= Beginning of Section =

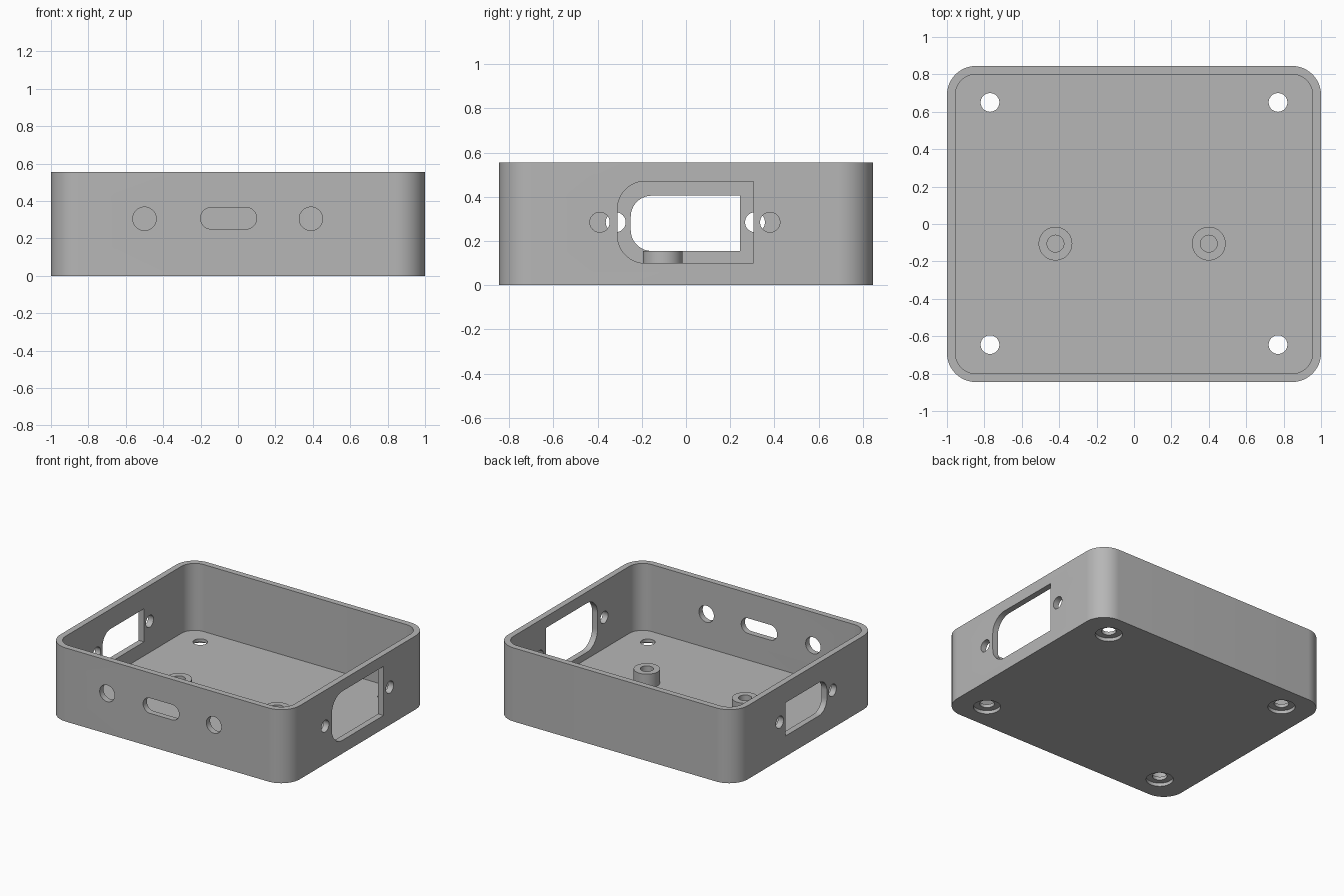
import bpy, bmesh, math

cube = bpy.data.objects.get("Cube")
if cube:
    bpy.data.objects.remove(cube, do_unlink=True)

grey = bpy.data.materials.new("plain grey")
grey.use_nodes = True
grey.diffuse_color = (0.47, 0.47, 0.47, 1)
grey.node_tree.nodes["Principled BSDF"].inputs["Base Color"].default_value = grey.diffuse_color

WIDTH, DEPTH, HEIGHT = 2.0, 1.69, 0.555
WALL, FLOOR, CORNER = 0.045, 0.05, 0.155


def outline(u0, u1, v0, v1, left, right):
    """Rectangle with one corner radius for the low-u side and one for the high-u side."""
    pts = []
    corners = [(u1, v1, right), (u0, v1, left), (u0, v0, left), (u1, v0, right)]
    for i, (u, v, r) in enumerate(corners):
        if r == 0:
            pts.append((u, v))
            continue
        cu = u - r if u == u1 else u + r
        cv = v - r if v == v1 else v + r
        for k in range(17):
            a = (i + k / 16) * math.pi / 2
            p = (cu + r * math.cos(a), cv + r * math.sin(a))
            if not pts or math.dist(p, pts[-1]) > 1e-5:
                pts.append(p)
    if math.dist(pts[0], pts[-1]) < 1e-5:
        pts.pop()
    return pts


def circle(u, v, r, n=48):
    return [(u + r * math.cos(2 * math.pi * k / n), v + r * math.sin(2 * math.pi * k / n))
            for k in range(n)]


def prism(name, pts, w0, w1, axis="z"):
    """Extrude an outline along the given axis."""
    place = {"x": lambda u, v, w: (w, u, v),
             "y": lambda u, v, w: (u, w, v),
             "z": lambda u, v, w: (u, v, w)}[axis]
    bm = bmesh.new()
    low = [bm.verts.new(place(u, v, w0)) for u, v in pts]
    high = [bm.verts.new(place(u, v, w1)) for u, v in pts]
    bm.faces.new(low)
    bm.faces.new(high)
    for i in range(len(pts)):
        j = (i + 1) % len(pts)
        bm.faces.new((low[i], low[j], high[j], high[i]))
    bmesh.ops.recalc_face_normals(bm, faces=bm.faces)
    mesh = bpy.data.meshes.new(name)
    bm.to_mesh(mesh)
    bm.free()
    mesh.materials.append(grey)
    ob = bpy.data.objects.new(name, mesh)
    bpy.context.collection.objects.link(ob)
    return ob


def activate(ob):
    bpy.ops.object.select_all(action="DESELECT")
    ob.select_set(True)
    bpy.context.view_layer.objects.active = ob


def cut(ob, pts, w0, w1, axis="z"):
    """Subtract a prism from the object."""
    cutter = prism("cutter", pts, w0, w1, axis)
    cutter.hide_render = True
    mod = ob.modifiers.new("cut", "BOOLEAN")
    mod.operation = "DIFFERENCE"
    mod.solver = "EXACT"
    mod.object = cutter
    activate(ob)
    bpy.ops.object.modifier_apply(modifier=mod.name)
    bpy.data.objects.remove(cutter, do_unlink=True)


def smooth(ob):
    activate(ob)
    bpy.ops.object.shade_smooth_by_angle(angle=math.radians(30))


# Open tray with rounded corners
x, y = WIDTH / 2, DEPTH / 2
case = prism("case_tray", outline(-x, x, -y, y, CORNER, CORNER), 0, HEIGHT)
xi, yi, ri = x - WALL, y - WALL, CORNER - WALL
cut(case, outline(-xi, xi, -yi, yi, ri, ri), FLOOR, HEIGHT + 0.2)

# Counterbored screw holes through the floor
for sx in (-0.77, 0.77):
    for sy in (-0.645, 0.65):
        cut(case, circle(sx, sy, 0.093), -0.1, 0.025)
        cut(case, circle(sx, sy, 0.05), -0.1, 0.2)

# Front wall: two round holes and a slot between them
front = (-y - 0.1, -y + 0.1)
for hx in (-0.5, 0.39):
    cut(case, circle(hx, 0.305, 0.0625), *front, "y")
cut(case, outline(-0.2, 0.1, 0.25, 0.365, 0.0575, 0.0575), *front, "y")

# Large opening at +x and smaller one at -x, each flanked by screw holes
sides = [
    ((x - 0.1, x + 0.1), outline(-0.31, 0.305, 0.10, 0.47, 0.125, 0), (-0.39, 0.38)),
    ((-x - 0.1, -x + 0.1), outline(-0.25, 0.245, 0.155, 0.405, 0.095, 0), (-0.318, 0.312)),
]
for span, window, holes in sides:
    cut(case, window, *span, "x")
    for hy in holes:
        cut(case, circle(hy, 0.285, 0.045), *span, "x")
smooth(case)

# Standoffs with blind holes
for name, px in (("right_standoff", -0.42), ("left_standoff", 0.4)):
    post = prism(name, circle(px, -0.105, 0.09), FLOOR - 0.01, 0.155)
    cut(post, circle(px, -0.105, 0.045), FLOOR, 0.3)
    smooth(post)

= End of Section =
= Beginning of Section =

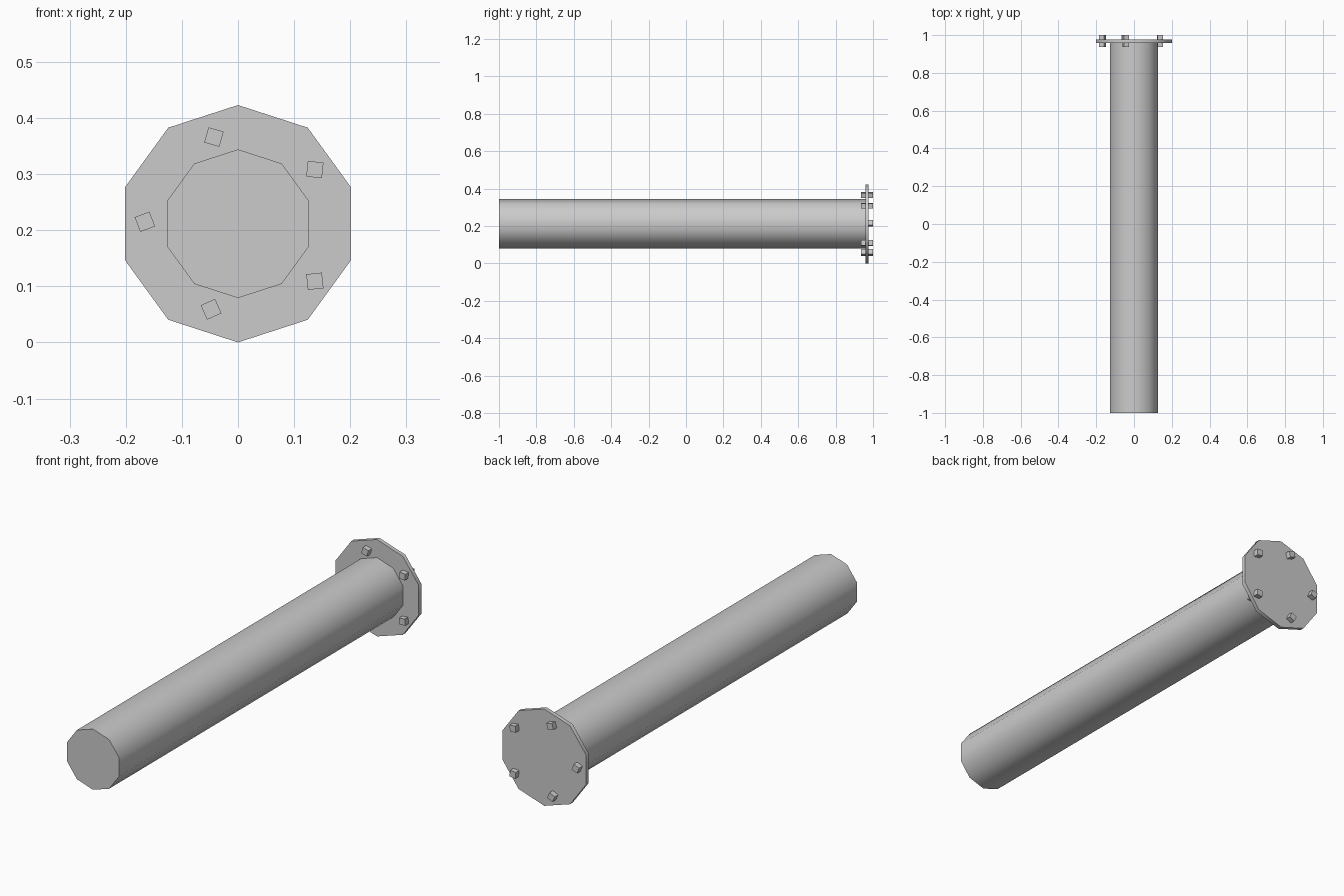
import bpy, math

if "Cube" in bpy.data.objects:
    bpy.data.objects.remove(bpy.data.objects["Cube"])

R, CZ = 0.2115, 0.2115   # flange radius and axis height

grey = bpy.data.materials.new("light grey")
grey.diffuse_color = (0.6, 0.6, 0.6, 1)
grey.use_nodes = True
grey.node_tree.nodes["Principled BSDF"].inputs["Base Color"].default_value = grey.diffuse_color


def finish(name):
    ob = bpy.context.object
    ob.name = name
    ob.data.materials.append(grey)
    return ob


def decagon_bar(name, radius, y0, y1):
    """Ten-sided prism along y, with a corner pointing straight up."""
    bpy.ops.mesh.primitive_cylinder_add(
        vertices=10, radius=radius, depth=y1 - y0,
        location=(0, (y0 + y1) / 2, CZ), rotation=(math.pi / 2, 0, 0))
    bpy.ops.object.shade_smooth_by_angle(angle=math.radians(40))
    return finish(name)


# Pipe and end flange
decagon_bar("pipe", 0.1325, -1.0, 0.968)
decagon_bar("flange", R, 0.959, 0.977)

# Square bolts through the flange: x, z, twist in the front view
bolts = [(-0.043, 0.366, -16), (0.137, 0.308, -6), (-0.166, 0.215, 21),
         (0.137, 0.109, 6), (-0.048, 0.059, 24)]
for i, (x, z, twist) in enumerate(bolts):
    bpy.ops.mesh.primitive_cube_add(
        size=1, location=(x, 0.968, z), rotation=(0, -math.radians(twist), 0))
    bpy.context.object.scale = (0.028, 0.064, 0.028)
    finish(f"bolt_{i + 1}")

= End of Section =

=== ACTION ITEM ===
Produce a word-for-word copy of everything above from the line holding "import bpy, bmesh, math" down to the line holding "grey.diffuse_color = (0.47, 0.47, 0.47, 1)", with both of those lines kept.

=== EXERCISE OUTPUT ===
import bpy, bmesh, math

cube = bpy.data.objects.get("Cube")
if cube:
    bpy.data.objects.remove(cube, do_unlink=True)

grey = bpy.data.materials.new("plain grey")
grey.use_nodes = True
grey.diffuse_color = (0.47, 0.47, 0.47, 1)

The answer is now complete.